Robert Haas <robertmh...@gmail.com> writes: > I have to admit that I have a bad feeling about this. It strikes me > that there is no way we're not going to get complaints about a 35% > slowdown on planning a large join problem.
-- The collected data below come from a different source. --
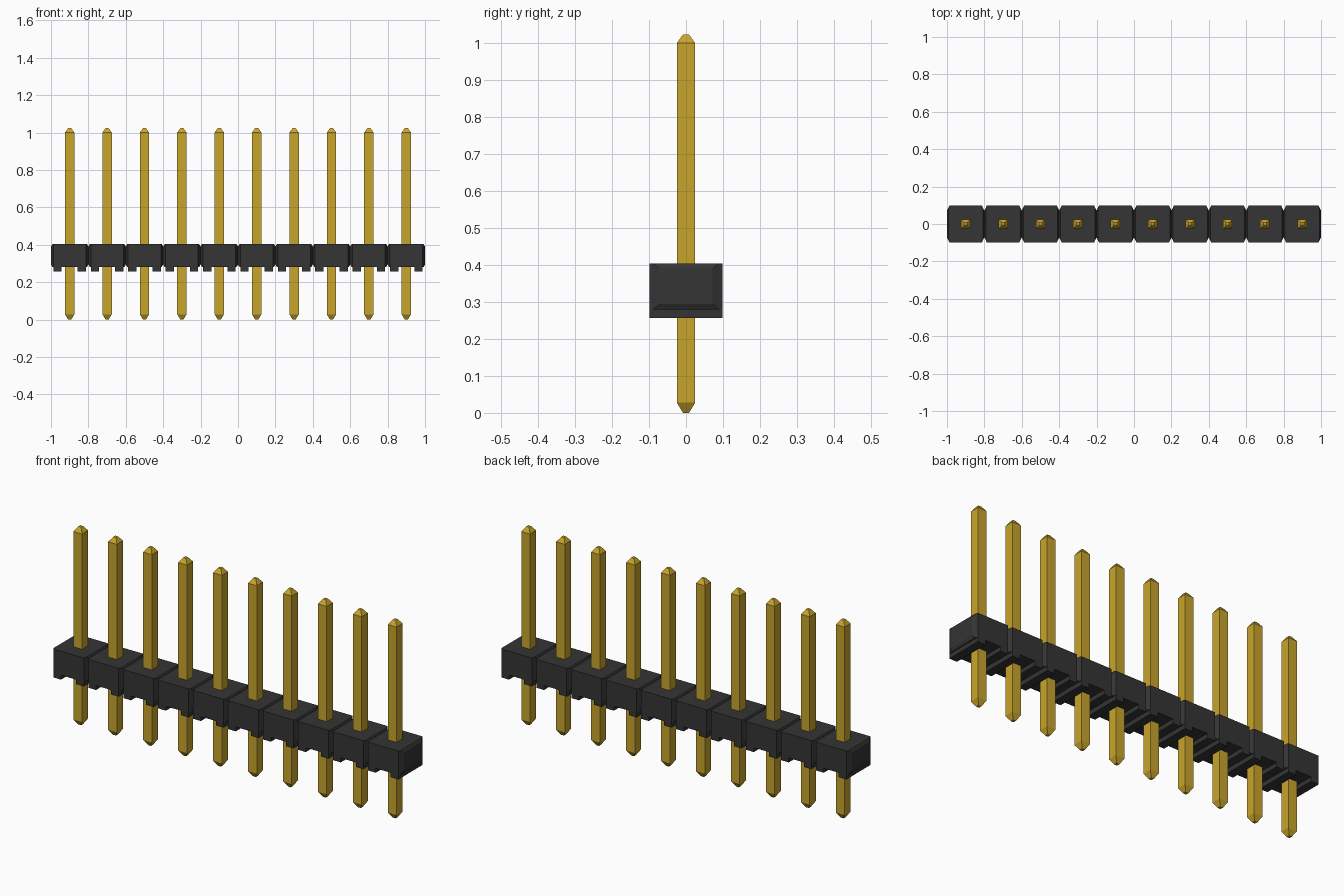
import bpy
import bmesh
from mathutils import Matrix, Vector

if "Cube" in bpy.data.objects:
    bpy.data.objects.remove(bpy.data.objects["Cube"], do_unlink=True)

COUNT = 10
PITCH = 0.2
CENTRES = [(i - (COUNT - 1) / 2) * PITCH for i in range(COUNT)]


def material(name, colour):
    mat = bpy.data.materials.new(name)
    mat.use_nodes = True
    mat.diffuse_color = colour
    mat.node_tree.nodes["Principled BSDF"].inputs["Base Color"].default_value = colour
    return mat


def loft(bm, rings):
    """Skin a list of four-point rings and close both ends."""
    loops = [[bm.verts.new(p) for p in ring] for ring in rings]
    for a, b in zip(loops, loops[1:]):
        for i in range(4):
            j = (i + 1) % 4
            bm.faces.new((a[i], a[j], b[j], b[i]))
    bm.faces.new(loops[0])
    bm.faces.new(loops[-1])


def box(bm, low, high):
    low, high = Vector(low), Vector(high)
    place = Matrix.Translation((low + high) / 2) @ Matrix.Diagonal((high - low).to_4d())
    bmesh.ops.create_cube(bm, size=1, matrix=place)


def finish(bm, name, mat):
    bmesh.ops.recalc_face_normals(bm, faces=bm.faces)
    mesh = bpy.data.meshes.new(name)
    bm.to_mesh(mesh)
    bm.free()
    mesh.materials.append(mat)
    return link(name, mesh)


def link(name, mesh):
    obj = bpy.data.objects.new(name, mesh)
    bpy.context.collection.objects.link(obj)
    return obj


black = material("black plastic", (0.035, 0.035, 0.036, 1))
gold = material("gold metal", (0.58, 0.375, 0.025, 1))


# Housing: cells joined by narrow tapered necks
def section(x, half, bottom, top):
    return [(x, -half, bottom), (x, half, bottom), (x, half, top), (x, -half, top)]


NECK = (0.072, 0.295, 0.39)
SHOULDER = (0.088, 0.28, 0.404)
FULL = (0.099, 0.28, 0.404)

rings = [section(CENTRES[0] - PITCH / 2, *NECK)]
for x in CENTRES:
    rings += [
        section(x - 0.092, *SHOULDER),
        section(x - 0.087, *FULL),
        section(x + 0.087, *FULL),
        section(x + 0.092, *SHOULDER),
        section(x + PITCH / 2, *NECK),
    ]
bm = bmesh.new()
loft(bm, rings)
finish(bm, "housing", black)

# Standoff ribs: two under every cell
bm = bmesh.new()
for x in CENTRES:
    for side in (-1, 1):
        inner, outer = sorted((x + side * 0.043, x + side * 0.087))
        box(bm, (inner, -0.099, 0.257), (outer, 0.099, 0.282))
finish(bm, "standoff_ribs", black)


# Pins: square posts with blunt pyramid tips
def square(half, z):
    return [(-half, -half, z), (half, -half, z), (half, half, z), (-half, half, z)]


bm = bmesh.new()
loft(bm, [square(0.008, 0), square(0.025, 0.028),
          square(0.025, 1.0), square(0.008, 1.024)])
first_pin = finish(bm, "pin_1", gold)
first_pin.location.x = CENTRES[0]
for i, x in enumerate(CENTRES[1:], 2):
    link(f"pin_{i}", first_pin.data).location.x = x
I have to admit that I'm worried about that too. However, I hope to continue whittling away at that number. It's also worth pointing out that the number is based on just a couple of test cases that are not very real-world, in that I'm testing against empty tables with no statistics. I think that this is a worst case, because it results in a lot of paths with basically the same costs, making them hard to prune; but I can't do much better, because the examples I've got were supplied without test data. Also, you're assuming that the changes have no upside whatsoever, which I fondly hope is not the case. Large join problems tend not to execute instantaneously --- so nobody is going to complain if the planner takes awhile longer but the resulting plan is enough better to buy that back. In my test cases, the planner *is* finding better plans, or at least ones with noticeably lower estimated costs. It's hard to gauge how much that translates to in real-world savings, since I don't have real data loaded up. I also think, though I've not tried to measure, that I've made planning cheaper for very simple queries by eliminating some overhead in those cases. Anyway, I'd be willing to hold off committing if someone were to volunteer to test an unintegrated copy of the patch against some moderately complicated application. But it's a sufficiently large patch that I don't really care to sit on it and try to maintain it outside the tree for a long time. > To be clear, I'd love to have this feature. But if there is a choice > between reducing planning time significantly for everyone and NOT > getting this feature, and increasing planning time significantly for > everyone and getting this feature, I think we will make more people > happy by doing the first one. We're not really talking about "are we going to accept or reject a specific feature". We're talking about whether we're going to decide that the last two years worth of planner development were headed in the wrong direction and we're now going to reject that and try to think of some entirely new concept. This isn't an isolated patch, it's the necessary next step in a multi-year development plan. The fact that it's a bit slower at the moment just means there's still work to do. regards, tom lane -- Sent via pgsql-hackers mailing list (firstname.lastname@example.org) To make changes to your subscription: http://www.postgresql.org/mailpref/pgsql-hackers